**** Supplied data

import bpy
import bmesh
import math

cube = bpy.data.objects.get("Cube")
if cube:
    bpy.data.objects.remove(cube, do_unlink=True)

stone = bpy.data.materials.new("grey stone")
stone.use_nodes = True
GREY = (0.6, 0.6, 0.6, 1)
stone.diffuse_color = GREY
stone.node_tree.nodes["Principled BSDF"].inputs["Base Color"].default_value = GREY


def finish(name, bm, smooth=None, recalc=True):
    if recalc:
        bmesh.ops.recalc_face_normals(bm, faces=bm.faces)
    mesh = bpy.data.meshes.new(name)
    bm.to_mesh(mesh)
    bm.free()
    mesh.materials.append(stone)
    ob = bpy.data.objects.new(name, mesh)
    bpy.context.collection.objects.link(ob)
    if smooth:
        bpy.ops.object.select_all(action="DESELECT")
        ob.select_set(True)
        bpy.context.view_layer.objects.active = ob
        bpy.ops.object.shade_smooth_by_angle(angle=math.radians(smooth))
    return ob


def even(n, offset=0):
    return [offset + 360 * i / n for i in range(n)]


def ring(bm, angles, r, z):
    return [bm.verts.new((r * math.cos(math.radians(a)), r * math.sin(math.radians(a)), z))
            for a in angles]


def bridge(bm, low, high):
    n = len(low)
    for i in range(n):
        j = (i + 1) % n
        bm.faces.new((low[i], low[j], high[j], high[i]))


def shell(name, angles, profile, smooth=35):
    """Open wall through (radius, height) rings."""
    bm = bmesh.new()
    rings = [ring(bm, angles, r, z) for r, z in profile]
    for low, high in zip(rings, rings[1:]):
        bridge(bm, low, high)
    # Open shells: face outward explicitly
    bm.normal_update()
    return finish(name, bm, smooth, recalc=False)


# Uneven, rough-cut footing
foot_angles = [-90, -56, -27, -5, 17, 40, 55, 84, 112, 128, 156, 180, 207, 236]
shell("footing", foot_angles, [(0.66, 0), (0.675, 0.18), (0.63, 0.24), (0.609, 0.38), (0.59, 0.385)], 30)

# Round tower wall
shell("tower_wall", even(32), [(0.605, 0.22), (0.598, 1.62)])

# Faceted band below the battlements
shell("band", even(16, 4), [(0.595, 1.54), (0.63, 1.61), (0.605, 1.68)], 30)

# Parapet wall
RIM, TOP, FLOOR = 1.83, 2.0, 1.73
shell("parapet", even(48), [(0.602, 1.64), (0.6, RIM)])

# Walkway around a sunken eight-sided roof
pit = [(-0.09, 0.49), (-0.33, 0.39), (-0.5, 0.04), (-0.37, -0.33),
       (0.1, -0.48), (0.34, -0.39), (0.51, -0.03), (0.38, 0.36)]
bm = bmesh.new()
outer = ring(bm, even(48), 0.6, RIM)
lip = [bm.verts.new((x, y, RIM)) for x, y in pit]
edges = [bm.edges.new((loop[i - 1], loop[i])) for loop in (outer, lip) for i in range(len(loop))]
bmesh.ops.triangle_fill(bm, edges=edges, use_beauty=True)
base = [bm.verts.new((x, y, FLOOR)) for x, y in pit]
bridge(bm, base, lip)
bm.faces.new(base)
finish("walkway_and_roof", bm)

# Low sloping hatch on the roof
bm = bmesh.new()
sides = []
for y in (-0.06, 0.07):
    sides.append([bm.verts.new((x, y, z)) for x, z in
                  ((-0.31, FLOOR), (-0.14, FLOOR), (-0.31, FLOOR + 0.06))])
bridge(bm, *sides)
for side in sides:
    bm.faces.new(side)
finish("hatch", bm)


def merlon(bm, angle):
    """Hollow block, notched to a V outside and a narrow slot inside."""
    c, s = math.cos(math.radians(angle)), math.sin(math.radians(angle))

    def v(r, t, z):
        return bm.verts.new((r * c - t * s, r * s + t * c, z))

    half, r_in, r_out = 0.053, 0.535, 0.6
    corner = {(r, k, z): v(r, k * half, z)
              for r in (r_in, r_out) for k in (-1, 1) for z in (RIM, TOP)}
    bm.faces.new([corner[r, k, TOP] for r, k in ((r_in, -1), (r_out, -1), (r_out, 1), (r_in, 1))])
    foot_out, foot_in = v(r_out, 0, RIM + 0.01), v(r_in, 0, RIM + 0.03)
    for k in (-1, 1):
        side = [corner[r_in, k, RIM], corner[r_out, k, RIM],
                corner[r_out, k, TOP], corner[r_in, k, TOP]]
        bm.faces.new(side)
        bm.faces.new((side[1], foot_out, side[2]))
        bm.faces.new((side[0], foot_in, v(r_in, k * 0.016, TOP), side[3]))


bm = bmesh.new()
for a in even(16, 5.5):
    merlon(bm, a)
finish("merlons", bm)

********

__Problem to solve__
Copy each line of the data exactly, please.

__Your response__
import bpy
import bmesh
import math

cube = bpy.data.objects.get("Cube")
if cube:
    bpy.data.objects.remove(cube, do_unlink=True)

stone = bpy.data.materials.new("grey stone")
stone.use_nodes = True
GREY = (0.6, 0.6, 0.6, 1)
stone.diffuse_color = GREY
stone.node_tree.nodes["Principled BSDF"].inputs["Base Color"].default_value = GREY


def finish(name, bm, smooth=None, recalc=True):
    if recalc:
        bmesh.ops.recalc_face_normals(bm, faces=bm.faces)
    mesh = bpy.data.meshes.new(name)
    bm.to_mesh(mesh)
    bm.free()
    mesh.materials.append(stone)
    ob = bpy.data.objects.new(name, mesh)
    bpy.context.collection.objects.link(ob)
    if smooth:
        bpy.ops.object.select_all(action="DESELECT")
        ob.select_set(True)
        bpy.context.view_layer.objects.active = ob
        bpy.ops.object.shade_smooth_by_angle(angle=math.radians(smooth))
    return ob


def even(n, offset=0):
    return [offset + 360 * i / n for i in range(n)]


def ring(bm, angles, r, z):
    return [bm.verts.new((r * math.cos(math.radians(a)), r * math.sin(math.radians(a)), z))
            for a in angles]


def bridge(bm, low, high):
    n = len(low)
    for i in range(n):
        j = (i + 1) % n
        bm.faces.new((low[i], low[j], high[j], high[i]))


def shell(name, angles, profile, smooth=35):
    """Open wall through (radius, height) rings."""
    bm = bmesh.new()
    rings = [ring(bm, angles, r, z) for r, z in profile]
    for low, high in zip(rings, rings[1:]):
        bridge(bm, low, high)
    # Open shells: face outward explicitly
    bm.normal_update()
    return finish(name, bm, smooth, recalc=False)


# Uneven, rough-cut footing
foot_angles = [-90, -56, -27, -5, 17, 40, 55, 84, 112, 128, 156, 180, 207, 236]
shell("footing", foot_angles, [(0.66, 0), (0.675, 0.18), (0.63, 0.24), (0.609, 0.38), (0.59, 0.385)], 30)

# Round tower wall
shell("tower_wall", even(32), [(0.605, 0.22), (0.598, 1.62)])

# Faceted band below the battlements
shell("band", even(16, 4), [(0.595, 1.54), (0.63, 1.61), (0.605, 1.68)], 30)

# Parapet wall
RIM, TOP, FLOOR = 1.83, 2.0, 1.73
shell("parapet", even(48), [(0.602, 1.64), (0.6, RIM)])

# Walkway around a sunken eight-sided roof
pit = [(-0.09, 0.49), (-0.33, 0.39), (-0.5, 0.04), (-0.37, -0.33),
       (0.1, -0.48), (0.34, -0.39), (0.51, -0.03), (0.38, 0.36)]
bm = bmesh.new()
outer = ring(bm, even(48), 0.6, RIM)
lip = [bm.verts.new((x, y, RIM)) for x, y in pit]
edges = [bm.edges.new((loop[i - 1], loop[i])) for loop in (outer, lip) for i in range(len(loop))]
bmesh.ops.triangle_fill(bm, edges=edges, use_beauty=True)
base = [bm.verts.new((x, y, FLOOR)) for x, y in pit]
bridge(bm, base, lip)
bm.faces.new(base)
finish("walkway_and_roof", bm)

# Low sloping hatch on the roof
bm = bmesh.new()
sides = []
for y in (-0.06, 0.07):
    sides.append([bm.verts.new((x, y, z)) for x, z in
                  ((-0.31, FLOOR), (-0.14, FLOOR), (-0.31, FLOOR + 0.06))])
bridge(bm, *sides)
for side in sides:
    bm.faces.new(side)
finish("hatch", bm)


def merlon(bm, angle):
    """Hollow block, notched to a V outside and a narrow slot inside."""
    c, s = math.cos(math.radians(angle)), math.sin(math.radians(angle))

    def v(r, t, z):
        return bm.verts.new((r * c - t * s, r * s + t * c, z))

    half, r_in, r_out = 0.053, 0.535, 0.6
    corner = {(r, k, z): v(r, k * half, z)
              for r in (r_in, r_out) for k in (-1, 1) for z in (RIM, TOP)}
    bm.faces.new([corner[r, k, TOP] for r, k in ((r_in, -1), (r_out, -1), (r_out, 1), (r_in, 1))])
    foot_out, foot_in = v(r_out, 0, RIM + 0.01), v(r_in, 0, RIM + 0.03)
    for k in (-1, 1):
        side = [corner[r_in, k, RIM], corner[r_out, k, RIM],
                corner[r_out, k, TOP], corner[r_in, k, TOP]]
        bm.faces.new(side)
        bm.faces.new((side[1], foot_out, side[2]))
        bm.faces.new((side[0], foot_in, v(r_in, k * 0.016, TOP), side[3]))


bm = bmesh.new()
for a in even(16, 5.5):
    merlon(bm, a)
finish("merlons", bm)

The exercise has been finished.